■ **Instructions for the task**
Report every line of the entries that contains the word "straight".
------------------------------
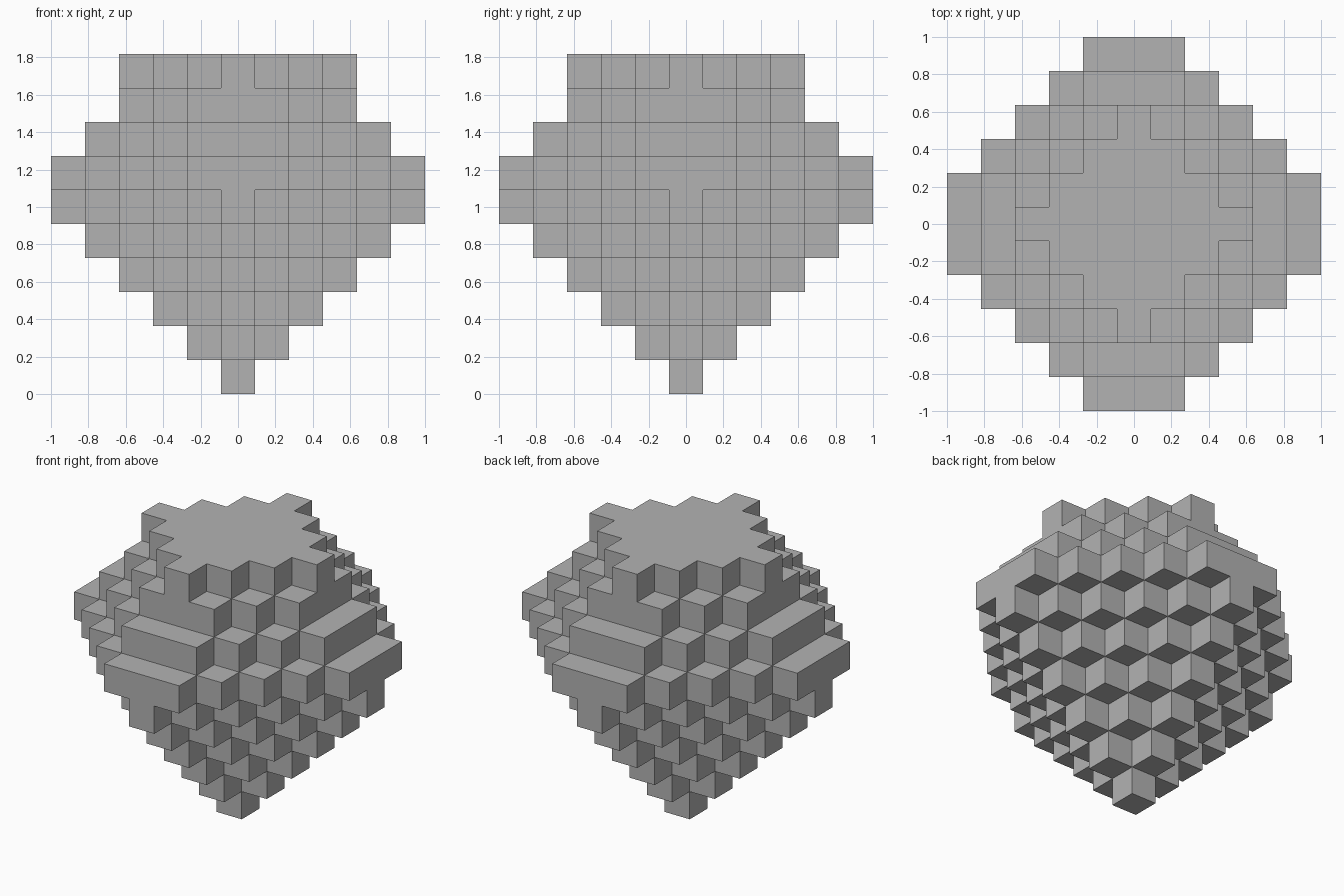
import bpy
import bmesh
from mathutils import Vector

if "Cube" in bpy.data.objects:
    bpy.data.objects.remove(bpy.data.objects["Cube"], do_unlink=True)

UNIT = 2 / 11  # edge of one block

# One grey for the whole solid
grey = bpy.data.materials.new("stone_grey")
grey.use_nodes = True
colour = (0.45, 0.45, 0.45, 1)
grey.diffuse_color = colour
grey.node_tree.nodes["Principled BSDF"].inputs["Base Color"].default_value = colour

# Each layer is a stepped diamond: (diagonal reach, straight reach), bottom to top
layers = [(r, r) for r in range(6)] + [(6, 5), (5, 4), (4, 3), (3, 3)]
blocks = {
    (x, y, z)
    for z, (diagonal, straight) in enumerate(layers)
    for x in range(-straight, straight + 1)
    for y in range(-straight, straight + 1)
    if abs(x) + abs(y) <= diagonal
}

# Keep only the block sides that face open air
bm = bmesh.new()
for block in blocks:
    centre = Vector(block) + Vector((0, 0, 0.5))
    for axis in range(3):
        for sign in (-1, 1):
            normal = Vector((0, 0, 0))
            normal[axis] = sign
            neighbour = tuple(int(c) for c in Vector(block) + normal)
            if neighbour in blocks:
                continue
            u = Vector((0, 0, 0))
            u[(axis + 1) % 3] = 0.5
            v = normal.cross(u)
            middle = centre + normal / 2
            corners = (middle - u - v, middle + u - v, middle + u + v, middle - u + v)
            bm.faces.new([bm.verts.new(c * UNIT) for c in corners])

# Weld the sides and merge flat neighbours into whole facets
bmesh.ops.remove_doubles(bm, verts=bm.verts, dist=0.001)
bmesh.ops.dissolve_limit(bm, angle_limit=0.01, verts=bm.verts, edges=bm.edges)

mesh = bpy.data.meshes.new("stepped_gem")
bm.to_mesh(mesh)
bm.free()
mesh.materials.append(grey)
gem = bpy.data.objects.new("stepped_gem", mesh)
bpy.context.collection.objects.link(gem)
------------------------------
■ **Output below**
# Each layer is a stepped diamond: (diagonal reach, straight reach), bottom to top
    for z, (diagonal, straight) in enumerate(layers)
    for x in range(-straight, straight + 1)
    for y in range(-straight, straight + 1)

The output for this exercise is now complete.